• [Work item]:
Your answer should consist only of the lines from the line containing "cut.object = cutter" through the last line below, each repeated exactly.

• [Dataset content]:

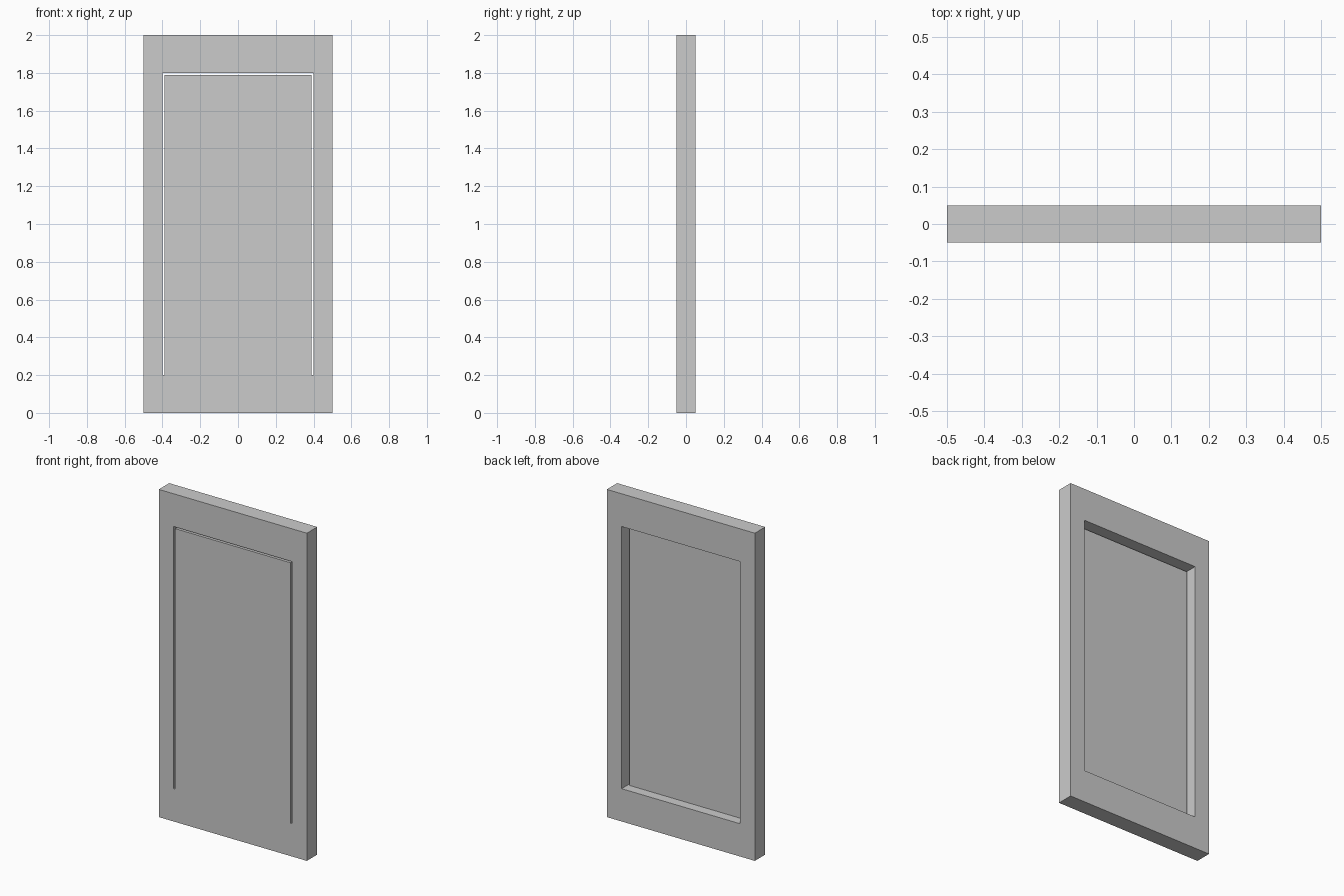
import bpy

if "Cube" in bpy.data.objects:
    bpy.data.objects.remove(bpy.data.objects["Cube"])


def box(name, lo, hi):
    """Add a box spanning two opposite corners."""
    bpy.ops.mesh.primitive_cube_add(size=1, location=[(a + b) / 2 for a, b in zip(lo, hi)])
    obj = bpy.context.object
    obj.name = name
    obj.scale = [b - a for a, b in zip(lo, hi)]
    bpy.ops.object.transform_apply(location=False, rotation=False, scale=True)
    return obj


# Surrounding frame with a rectangular opening
frame = box("door_frame", (-0.5, -0.05, 0), (0.5, 0.05, 2))
cutter = box("opening_cutter", (-0.4, -0.2, 0.2), (0.4, 0.2, 1.8))
cutter.hide_render = True
cut = frame.modifiers.new("opening", 'BOOLEAN')
cut.operation = 'DIFFERENCE'
cut.solver = 'EXACT'
cut.object = cutter
bpy.context.view_layer.objects.active = frame
bpy.ops.object.modifier_apply(modifier=cut.name)
bpy.data.objects.remove(cutter, do_unlink=True)

# Door panel flush with the front, with a thin gap at the sides and top
box("door_panel", (-0.39, -0.05, 0.2), (0.39, -0.01, 1.79))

• [Written answer]:
cut.object = cutter
bpy.context.view_layer.objects.active = frame
bpy.ops.object.modifier_apply(modifier=cut.name)
bpy.data.objects.remove(cutter, do_unlink=True)

# Door panel flush with the front, with a thin gap at the sides and top
box("door_panel", (-0.39, -0.05, 0.2), (0.39, -0.01, 1.79))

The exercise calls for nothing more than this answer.